• Task requirements: In the records that follow, show each line where the word "normalized" is present.

(Rendered images with source text)
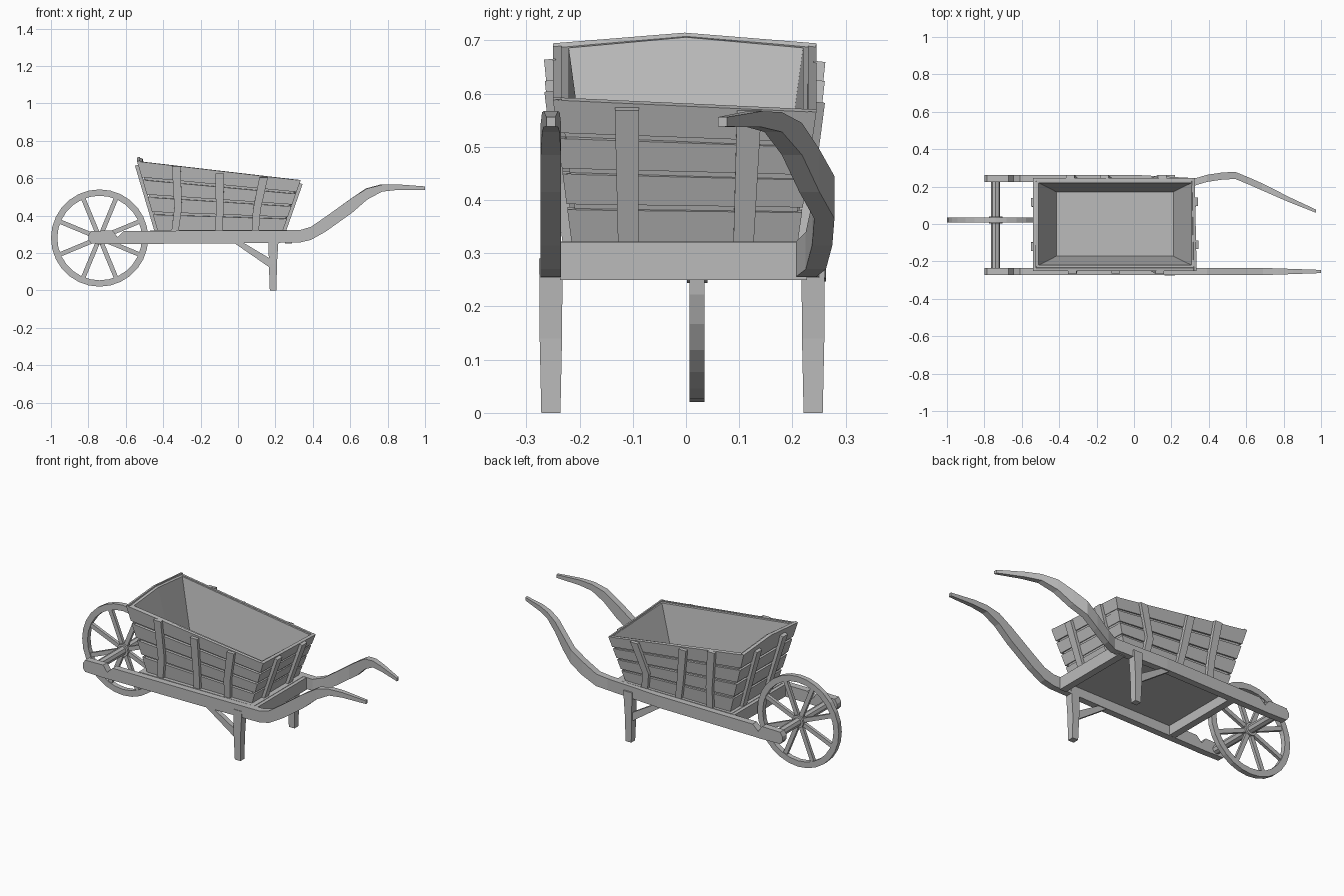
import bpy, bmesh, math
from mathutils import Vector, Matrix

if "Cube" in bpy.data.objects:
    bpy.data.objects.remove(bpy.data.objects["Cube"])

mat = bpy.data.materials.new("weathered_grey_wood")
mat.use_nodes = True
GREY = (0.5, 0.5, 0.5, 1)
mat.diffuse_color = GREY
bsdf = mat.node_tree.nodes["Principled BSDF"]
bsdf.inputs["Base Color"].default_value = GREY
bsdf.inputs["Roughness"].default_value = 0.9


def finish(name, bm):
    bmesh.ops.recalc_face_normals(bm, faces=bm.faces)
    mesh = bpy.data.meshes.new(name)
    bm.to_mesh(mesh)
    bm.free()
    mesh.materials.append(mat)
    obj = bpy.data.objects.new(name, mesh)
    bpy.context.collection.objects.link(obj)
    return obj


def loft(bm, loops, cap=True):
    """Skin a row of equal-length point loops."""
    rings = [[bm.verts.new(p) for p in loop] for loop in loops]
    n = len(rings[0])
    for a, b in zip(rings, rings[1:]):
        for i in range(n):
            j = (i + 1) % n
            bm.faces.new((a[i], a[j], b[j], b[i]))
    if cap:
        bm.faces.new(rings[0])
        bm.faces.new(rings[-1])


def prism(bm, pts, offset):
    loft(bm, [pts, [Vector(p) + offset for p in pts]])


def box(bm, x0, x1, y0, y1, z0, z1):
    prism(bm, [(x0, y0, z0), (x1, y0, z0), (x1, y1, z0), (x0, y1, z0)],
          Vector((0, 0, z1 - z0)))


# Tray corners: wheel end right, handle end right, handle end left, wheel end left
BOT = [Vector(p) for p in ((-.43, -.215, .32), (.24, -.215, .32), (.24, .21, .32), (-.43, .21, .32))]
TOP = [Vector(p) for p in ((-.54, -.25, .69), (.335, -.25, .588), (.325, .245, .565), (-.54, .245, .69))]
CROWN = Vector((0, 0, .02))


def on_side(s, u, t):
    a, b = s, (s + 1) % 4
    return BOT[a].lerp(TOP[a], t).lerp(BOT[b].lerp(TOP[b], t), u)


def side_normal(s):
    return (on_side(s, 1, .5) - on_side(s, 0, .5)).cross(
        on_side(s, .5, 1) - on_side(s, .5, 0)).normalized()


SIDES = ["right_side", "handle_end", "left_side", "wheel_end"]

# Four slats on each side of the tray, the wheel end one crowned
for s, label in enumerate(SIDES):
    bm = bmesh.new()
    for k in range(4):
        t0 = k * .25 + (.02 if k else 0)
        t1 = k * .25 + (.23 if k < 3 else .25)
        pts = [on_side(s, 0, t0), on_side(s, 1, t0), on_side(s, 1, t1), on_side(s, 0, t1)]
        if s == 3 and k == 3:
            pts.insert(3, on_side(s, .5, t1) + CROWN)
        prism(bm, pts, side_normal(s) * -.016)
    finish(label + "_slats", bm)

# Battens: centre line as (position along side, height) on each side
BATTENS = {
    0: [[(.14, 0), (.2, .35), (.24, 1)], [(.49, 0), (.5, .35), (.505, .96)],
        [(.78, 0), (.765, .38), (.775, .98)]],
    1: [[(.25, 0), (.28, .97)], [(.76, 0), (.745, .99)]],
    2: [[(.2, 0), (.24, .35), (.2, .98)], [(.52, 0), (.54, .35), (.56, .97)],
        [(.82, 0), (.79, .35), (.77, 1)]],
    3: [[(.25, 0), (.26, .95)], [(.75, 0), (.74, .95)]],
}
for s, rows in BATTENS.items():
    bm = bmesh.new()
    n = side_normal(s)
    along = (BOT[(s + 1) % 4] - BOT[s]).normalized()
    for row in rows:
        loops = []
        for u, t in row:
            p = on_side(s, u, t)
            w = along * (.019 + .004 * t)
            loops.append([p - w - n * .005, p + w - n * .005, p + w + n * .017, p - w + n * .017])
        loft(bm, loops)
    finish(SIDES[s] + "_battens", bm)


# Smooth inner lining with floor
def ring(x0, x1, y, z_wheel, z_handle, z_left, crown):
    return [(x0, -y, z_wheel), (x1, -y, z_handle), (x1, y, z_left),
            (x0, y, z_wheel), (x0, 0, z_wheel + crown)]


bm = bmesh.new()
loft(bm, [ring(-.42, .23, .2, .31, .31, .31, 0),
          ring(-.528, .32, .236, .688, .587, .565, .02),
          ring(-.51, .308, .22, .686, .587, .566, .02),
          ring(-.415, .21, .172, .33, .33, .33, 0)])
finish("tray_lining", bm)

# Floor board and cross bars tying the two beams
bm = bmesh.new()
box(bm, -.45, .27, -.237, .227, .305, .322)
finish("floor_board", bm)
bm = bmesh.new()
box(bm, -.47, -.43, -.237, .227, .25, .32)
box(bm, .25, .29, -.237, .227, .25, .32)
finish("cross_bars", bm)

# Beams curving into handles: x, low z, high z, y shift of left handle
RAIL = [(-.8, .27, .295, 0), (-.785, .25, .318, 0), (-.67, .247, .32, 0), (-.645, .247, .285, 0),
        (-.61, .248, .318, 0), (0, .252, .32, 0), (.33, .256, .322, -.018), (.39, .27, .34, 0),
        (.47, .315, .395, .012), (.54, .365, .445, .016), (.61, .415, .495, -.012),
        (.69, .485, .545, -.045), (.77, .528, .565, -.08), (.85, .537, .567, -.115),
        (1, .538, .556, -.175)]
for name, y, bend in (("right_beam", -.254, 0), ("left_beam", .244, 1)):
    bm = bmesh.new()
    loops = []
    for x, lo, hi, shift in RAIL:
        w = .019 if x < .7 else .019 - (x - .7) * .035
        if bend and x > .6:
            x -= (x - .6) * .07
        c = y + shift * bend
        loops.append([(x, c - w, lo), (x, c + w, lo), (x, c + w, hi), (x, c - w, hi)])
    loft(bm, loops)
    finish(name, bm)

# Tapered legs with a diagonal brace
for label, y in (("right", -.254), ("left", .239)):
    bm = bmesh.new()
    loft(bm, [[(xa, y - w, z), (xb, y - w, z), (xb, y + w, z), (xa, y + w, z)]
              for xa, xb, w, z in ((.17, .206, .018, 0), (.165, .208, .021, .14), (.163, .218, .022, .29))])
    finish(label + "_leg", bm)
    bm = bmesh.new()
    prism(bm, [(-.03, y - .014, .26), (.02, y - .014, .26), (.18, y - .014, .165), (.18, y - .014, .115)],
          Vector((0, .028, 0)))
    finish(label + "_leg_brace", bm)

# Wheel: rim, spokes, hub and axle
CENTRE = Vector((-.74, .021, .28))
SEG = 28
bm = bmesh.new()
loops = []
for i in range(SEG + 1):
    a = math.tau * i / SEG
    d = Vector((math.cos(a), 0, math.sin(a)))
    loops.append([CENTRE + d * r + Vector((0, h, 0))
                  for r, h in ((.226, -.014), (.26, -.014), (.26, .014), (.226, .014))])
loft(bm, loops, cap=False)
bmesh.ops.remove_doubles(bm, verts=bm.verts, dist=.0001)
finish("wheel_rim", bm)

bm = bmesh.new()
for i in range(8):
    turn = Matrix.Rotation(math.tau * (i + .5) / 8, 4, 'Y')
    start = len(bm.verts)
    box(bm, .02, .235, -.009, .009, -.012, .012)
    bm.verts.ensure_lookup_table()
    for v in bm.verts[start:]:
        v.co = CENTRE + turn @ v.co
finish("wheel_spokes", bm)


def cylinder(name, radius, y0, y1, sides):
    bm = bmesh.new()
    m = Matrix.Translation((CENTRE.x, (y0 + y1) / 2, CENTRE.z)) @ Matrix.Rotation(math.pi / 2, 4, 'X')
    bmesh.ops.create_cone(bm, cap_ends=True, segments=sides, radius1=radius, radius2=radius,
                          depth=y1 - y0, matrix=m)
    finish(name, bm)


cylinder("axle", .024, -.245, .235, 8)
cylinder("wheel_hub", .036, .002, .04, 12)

• Problem solution:
        on_side(s, .5, 1) - on_side(s, .5, 0)).normalized()
    along = (BOT[(s + 1) % 4] - BOT[s]).normalized()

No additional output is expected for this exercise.